BEGIN

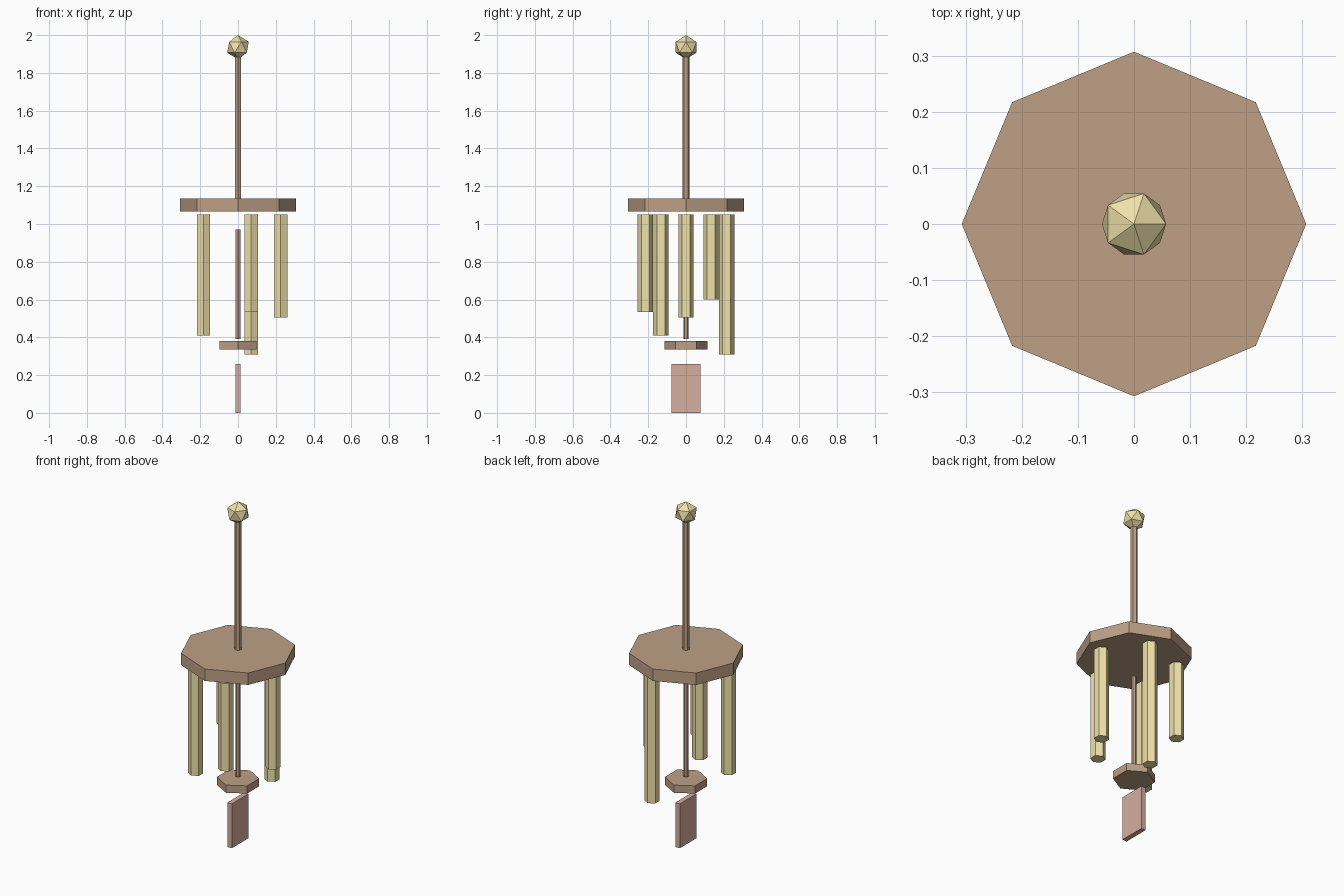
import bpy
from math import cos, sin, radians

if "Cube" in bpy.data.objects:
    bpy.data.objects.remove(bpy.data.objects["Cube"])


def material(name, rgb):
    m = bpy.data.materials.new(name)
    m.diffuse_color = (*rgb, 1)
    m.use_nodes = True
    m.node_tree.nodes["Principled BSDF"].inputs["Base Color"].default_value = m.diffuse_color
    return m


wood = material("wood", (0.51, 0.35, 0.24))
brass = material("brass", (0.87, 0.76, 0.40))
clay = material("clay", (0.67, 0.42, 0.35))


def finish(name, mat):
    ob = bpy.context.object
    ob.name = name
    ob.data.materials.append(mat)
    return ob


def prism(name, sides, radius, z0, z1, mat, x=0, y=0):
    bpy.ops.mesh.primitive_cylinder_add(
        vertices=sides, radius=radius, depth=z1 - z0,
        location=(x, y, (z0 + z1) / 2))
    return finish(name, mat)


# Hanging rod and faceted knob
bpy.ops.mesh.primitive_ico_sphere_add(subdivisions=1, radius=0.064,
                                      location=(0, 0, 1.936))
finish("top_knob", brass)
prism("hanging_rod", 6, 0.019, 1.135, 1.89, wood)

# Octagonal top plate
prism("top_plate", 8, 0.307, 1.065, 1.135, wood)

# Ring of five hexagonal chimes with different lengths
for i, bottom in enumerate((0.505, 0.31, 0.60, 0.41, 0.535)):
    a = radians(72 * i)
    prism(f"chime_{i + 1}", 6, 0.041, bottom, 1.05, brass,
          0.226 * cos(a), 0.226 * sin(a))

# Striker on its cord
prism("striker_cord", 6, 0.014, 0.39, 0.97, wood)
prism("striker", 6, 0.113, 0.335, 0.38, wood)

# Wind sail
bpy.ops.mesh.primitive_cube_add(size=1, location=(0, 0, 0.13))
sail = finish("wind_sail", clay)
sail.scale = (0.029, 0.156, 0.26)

END

◆ Try it ◆
Show all lines above holding the word "data".

◆ Solution ◆
if "Cube" in bpy.data.objects:
    bpy.data.objects.remove(bpy.data.objects["Cube"])
    m = bpy.data.materials.new(name)
    ob.data.materials.append(mat)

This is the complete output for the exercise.